The age-old assumption that homework benefits students of all ages, includes skills that some say only homework can help develop. From time management to organisation, proponents of giving homework to students point to its ability to help them learn pertinent life skills.
But, many countries are gradually stopping the issuance of homework as they say it is exhausting learners in more than 1 way. From China recently banning homework and after school, core subject tutoring, to Finland doing away with homework completely, the reasons for ceasing homework are varied. One thing, however, that is not going away, is the mounting evidence towards the negative affects that homework has on students.
As engagement has been a buzzword in recent years for almost every industry, the education industry has taken the term to a whole new level when it comes to teacher training. Research from top universities and education organisations say homework only helps when students are engaged and ready to learn.
The studies show that the more homework given, correlates with less motivation being seen in students to actually complete their homework. And, if you think about it, it is a scenario that most working-aged people encounter daily. For example, when faced with a load of work, many people get highly discouraged just upon seeing how much they have to complete. The same can be said for piles of homework, as the motivation factor and engagement factor go down the drain.
Other areas affected
Research and psychology experts say that homework has multiple negative affects on students. From their health to their social lives, and even grades, the vast impact that homework can have can’t be ignored. Although homework is important to give students a sense of responsibility and to encourage them to think outside of the box, too much is said to have the opposite effect.
Those students who spend too much time on homework can end up neglecting other areas of their lives, like physical and social activity.
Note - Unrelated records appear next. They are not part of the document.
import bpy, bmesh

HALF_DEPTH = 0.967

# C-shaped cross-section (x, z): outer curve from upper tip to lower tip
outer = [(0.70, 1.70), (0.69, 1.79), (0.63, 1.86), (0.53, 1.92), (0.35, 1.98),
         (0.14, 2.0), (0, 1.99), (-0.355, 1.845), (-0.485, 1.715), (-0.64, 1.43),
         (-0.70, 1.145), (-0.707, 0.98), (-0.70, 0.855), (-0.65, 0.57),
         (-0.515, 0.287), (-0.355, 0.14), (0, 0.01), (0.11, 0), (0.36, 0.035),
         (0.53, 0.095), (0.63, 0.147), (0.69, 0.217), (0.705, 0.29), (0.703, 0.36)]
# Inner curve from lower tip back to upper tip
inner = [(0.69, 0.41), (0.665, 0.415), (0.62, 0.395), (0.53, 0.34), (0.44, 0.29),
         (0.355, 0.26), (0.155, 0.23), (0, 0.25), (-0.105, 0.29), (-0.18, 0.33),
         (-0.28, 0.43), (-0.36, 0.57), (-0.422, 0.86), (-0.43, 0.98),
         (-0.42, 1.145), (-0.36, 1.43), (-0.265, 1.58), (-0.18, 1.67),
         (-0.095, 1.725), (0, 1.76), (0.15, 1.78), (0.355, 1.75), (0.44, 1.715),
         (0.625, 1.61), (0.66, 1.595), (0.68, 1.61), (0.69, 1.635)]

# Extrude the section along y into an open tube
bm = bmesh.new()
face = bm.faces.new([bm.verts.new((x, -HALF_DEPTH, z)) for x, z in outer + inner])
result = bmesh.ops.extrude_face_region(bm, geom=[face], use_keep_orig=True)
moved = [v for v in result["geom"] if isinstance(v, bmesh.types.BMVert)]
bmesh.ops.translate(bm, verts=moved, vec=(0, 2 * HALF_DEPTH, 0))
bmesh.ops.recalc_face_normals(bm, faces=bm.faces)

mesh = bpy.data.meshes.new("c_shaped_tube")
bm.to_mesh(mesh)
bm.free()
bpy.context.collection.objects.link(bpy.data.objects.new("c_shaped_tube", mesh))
And, those students end up seeing a decline in their mental health as well. These musings aren’t just an opinion, as they are found to be the results of many research studies concerning homework and its effects on mental health.
Stanford University in America, published a study that concluded that 56% of students considered homework a primary source of stress. The students also said that the burden of too much homework resulted in a lack of sleep, exhaustion, weight loss, headaches, and poor eating habits.
In terms of social lives, students reported that they have less time to spend with their families and friends if they have a lot of homework. The negative effects of this result in feelings of isolation and a lacking support system.
The opposite effect on grades
In terms of excessive homework affecting students’ grades, research shows more homework doesn’t mean better grades. As students spend all day in class, only to come home to more schoolwork, the result oftentimes ends in burnout. And, burnout equates to not completing homework-which has the opposite effect of what it was designed to accomplish. Those research studies also show that if students stop doing homework altogether out of feeling unmotivated or burned out, it affects their grades.
Too much homework has also shown to reduce active learning, which is a type of learning that occurs in context and encourages participation and creative thinking. Active learning also promotes the application and analysis of class content in real world settings, which is important for problem-solving in real life scenarios.
Exacerbating student inequity
Moreover, the issuance of homework highlights the inequity of students. The American Psychological Association says that homework has been found to affect those disproportionately from less affluent families.
“Kids from wealthier homes are more likely to have resources such as computers, internet connections, dedicated areas to do schoolwork and parents who tend to be more educated and more available to help them with tricky assignments. Kids from disadvantaged homes are more likely to work at afterschool jobs, or to be home without supervision in the evenings while their parents work multiple jobs.”
But, the inequity isn’t just seen in American students. As affluent students everywhere are busy with after-school extracurricular activities or private tutoring, less affluent students may have to work to support their families. Adding homework into the mix can be one more thing that less affluent students have to conquer.
That’s not all. Homework also affects affluent students when it comes to being stressed. As many students from higher socioeconomic families are expected to carry on the family name or excel in their studies, the stress can be daunting. Private, elite schools – who may not buy into the less homework is better trend – may actually give more homework to their affluent students, resulting in extreme levels of stress.
How much is too much?
Clearly, the answer is not crystal-clear when it comes to how much homework should be given versus how much it really helps students learn. The line is definitely a fine one, as many feel that- traditionally- homework is supposed to supplement what students learn at school.
The conundrum then becomes a question of how much homework is actually healthy for students? In the U.S., the National Education Association and the National Parent Teacher Association have put forth recommendations for how much homework should be given for students’ ages.
It advises that students should be given, if any, homework that is the equivalent to 10 minutes per each grade level. So, for grade 1 students, a healthy homework amount should be 10 minutes. For grade 5 students, it can be up to 50 minutes, and so on.
But, upon reaching grade 6 and higher, this recommended time limit equtes to at least an hour per day. Health experts, like the APA, disagree that 1 hour or more per day is actually beneficial to students’ development and learning. The APA cites that even professional musicians or those who are considered experts in their fields, only spend about 4 hours per day doing productive work.
As a school day is usually at least 7 hours, the APA’s advice contradicts the need for a full school day, and additional homework after, to maximise learning. Companies are also taking note of the recent research, with some moving to 5 hour work days.
Although it may seem like a trend, the research concerning healthy levels of productivity and learning has been around for ages. With more focus on mental and physical health in the modern world, research-heavy areas are now including the negative effects of excessive homework on students.